What's the farthest thing you can see with the naked eye? For most of us that would be the Andromeda Galaxy, located 2.5 million light years away. But a new study shows that it may be a whole lot closer, maybe even close enough to rub shoulders with our own galaxy, the Milky Way.
Scientists using the Hubble Space Telescope have mapped an immense envelope of gas, called a halo, surrounding the Andromeda galaxy, our nearest large galactic neighbor. To their surprise they discovered that a tenuous cloud of ionized gas or plasma extends 1.3 million light years from the galaxy — about halfway to our own Milky Way — and as far as 2 million light-years in some directions. Because the Milky Way is a big spiral galaxy like Andromeda it likely to possess its own heavenly halo that extends a similar distance, implying the two galaxies may be literally touching at this very moment.
The Hubble data also revealed that Andromeda's halo has a layered structure with two distinct, nested shells. The inner shell extends about 500,000 light years beyond the main galaxy and has a complex, dynamic structure probably due exploding supernovae. The outer shell is smoother and hotter.
A supernova occurs when a massive star in the bright disk of the galaxy runs out of fuel at the end of its life. With no "fire" in its belly to beat back gravity's inexorable pull, the star implodes and then rebounds in a titanic explosion that rips it apart. The blast ejects star stuff into space at extremely high speeds and sends shock waves reverberating across the inner halo.
A key clue that supernovae are responsible for the inner halo's dynamic structure is the discovery of a large amount of heavy elements there. Stars fuse light elements such as hydrogen and helium to generate the energy to shine. When a star "cooks" lighter elements the ash left behind is made of heavier stuff like carbon and oxygen. Massive stars like Betelgeuse create even heavier materials all the way up to iron. During its violent death, these elements — and others created during the explosion itself such as uranium and gold — are blasted into space and "contaminate" the inner halo.
The Andromeda galaxy is a beautiful spiral galaxy like the Milky Way but nearly twice as large and possessing far more stars, up to 1 trillion! You can see the galaxy without optical aid on a dark, moonless night.
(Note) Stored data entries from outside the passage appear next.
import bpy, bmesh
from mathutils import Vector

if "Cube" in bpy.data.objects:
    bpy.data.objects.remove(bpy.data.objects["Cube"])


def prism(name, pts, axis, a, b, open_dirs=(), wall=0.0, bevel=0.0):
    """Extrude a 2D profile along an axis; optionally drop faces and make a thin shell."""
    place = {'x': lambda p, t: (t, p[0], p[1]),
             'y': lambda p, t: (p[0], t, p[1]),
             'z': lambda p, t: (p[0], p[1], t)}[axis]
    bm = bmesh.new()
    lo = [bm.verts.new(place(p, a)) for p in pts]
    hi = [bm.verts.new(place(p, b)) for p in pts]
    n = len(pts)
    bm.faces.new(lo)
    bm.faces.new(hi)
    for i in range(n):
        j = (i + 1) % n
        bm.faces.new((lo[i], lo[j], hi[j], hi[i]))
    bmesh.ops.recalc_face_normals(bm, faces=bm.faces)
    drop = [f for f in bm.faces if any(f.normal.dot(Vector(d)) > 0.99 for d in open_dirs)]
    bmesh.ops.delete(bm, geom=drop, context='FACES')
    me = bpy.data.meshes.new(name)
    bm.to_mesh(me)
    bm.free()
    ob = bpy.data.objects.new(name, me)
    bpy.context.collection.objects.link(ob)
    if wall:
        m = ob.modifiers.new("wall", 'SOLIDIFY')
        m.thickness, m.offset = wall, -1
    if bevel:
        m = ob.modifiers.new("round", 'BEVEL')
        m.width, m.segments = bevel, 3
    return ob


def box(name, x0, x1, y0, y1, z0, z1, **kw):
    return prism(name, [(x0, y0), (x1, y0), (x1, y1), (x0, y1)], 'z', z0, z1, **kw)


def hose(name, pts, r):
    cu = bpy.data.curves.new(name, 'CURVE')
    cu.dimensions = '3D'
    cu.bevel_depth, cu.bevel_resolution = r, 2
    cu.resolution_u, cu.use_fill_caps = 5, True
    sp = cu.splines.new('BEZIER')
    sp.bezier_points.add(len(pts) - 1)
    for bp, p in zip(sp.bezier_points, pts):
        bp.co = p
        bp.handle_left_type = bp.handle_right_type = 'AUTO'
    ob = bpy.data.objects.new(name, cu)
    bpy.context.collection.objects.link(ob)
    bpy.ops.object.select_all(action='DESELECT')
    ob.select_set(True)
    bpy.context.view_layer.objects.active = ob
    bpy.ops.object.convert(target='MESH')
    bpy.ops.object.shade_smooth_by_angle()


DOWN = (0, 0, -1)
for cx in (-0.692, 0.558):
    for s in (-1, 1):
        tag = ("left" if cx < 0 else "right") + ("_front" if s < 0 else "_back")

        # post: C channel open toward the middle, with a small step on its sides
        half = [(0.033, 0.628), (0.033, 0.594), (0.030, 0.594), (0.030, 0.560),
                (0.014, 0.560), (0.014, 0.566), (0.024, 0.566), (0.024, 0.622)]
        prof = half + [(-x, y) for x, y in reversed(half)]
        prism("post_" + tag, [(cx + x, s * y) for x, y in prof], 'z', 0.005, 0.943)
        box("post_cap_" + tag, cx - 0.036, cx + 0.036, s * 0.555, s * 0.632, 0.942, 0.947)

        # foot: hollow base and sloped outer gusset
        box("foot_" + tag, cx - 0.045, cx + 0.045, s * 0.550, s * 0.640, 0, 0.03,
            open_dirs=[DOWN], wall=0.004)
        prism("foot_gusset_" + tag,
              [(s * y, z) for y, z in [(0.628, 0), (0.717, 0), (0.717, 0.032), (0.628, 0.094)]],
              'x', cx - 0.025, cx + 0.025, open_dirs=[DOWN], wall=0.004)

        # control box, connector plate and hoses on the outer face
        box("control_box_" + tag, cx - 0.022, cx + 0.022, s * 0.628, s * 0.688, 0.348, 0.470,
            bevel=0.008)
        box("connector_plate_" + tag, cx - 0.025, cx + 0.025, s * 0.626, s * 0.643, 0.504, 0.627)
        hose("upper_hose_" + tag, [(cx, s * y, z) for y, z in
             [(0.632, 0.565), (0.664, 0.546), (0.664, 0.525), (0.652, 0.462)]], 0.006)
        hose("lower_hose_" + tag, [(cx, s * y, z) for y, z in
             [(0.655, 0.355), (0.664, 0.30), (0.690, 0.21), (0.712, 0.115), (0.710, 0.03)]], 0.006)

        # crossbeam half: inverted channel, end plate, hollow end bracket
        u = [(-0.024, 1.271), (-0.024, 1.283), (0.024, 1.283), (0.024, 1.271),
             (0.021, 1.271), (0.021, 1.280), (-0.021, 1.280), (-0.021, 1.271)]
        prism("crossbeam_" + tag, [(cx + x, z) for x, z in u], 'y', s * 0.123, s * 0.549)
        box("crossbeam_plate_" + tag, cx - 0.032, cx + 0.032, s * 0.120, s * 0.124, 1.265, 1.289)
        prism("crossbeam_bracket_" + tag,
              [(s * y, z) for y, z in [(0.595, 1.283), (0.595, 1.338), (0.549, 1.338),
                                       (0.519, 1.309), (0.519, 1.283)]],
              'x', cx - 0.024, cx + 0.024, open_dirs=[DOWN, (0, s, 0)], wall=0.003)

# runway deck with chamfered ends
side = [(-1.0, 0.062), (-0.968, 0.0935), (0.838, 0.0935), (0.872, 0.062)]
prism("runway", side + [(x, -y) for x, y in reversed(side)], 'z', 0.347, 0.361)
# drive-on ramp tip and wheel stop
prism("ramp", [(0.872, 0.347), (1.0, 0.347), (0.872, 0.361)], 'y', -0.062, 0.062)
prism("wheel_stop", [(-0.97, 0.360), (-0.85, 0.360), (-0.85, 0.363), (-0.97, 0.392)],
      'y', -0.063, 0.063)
It looks like a little, oval-shaped smudge of light not far from the familiar W of Cassiopeia. But if its gaseous halo could be viewed with the naked eye, it would be about three times the width of the Big Dipper and easily the biggest thing in the nighttime sky.
Although the illustration makes the halo look substantial it's made of extremely rarified gas that emits very little light. To map the halo's extent and structure astronomers used the light of 43 quasars — very distant, brilliant cores of active galaxies powered by black holes — located far beyond Andromeda. Looking through the halo at the quasars' light, the team observed how the light is absorbed by the gas and how the amount of absorption changes from place to place. Imagine someone swinging a flashlight beam in your direction through a cloud of smoke rising from a fire. As you followed the light with your eye you'd be able to make out the texture and thickness of the smoke.
Using quasars as flashlights astronomers detected the signature of ionized gas from carbon, silicon and oxygen in the ultraviolet (UV) light emitted by the quasars. An atom becomes ionized when radiation strips one or more electrons from it. Because UV is absorbed by the atmosphere, Hubble was uniquely suited to make this discovery because it orbits above it.
Because we live inside the Milky Way, scientists can't easily tease out the signature of our own galaxy's halo, but they believe the it must be similar to Andromeda's. While the two may be touching in the gentlest way imaginable now, they're on a collision course and ultimately will merge to form a giant elliptical galaxy beginning about 4 billion years from now.
Andromeda is unique because it's close by. It's much more difficult to probe the halos of more distant galaxies because they appear so much smaller in the sky — there aren't enough quasars in these tiny regions to map them.
"Understanding the huge halos of gas surrounding galaxies is immensely important," explained co-investigator Samantha Berek (Yale University). "This reservoir of gas contains fuel for future star formation within the galaxy. It's full of clues regarding the past and future evolution of the galaxy."You'll find the full (and free) report in the Aug. 27 Astrophysical Journal.
I like to think of Andromeda's touch as a prelude to the time when the two galaxies will be inseparable — a marriage that gravity will guarantee lasts a lifetime.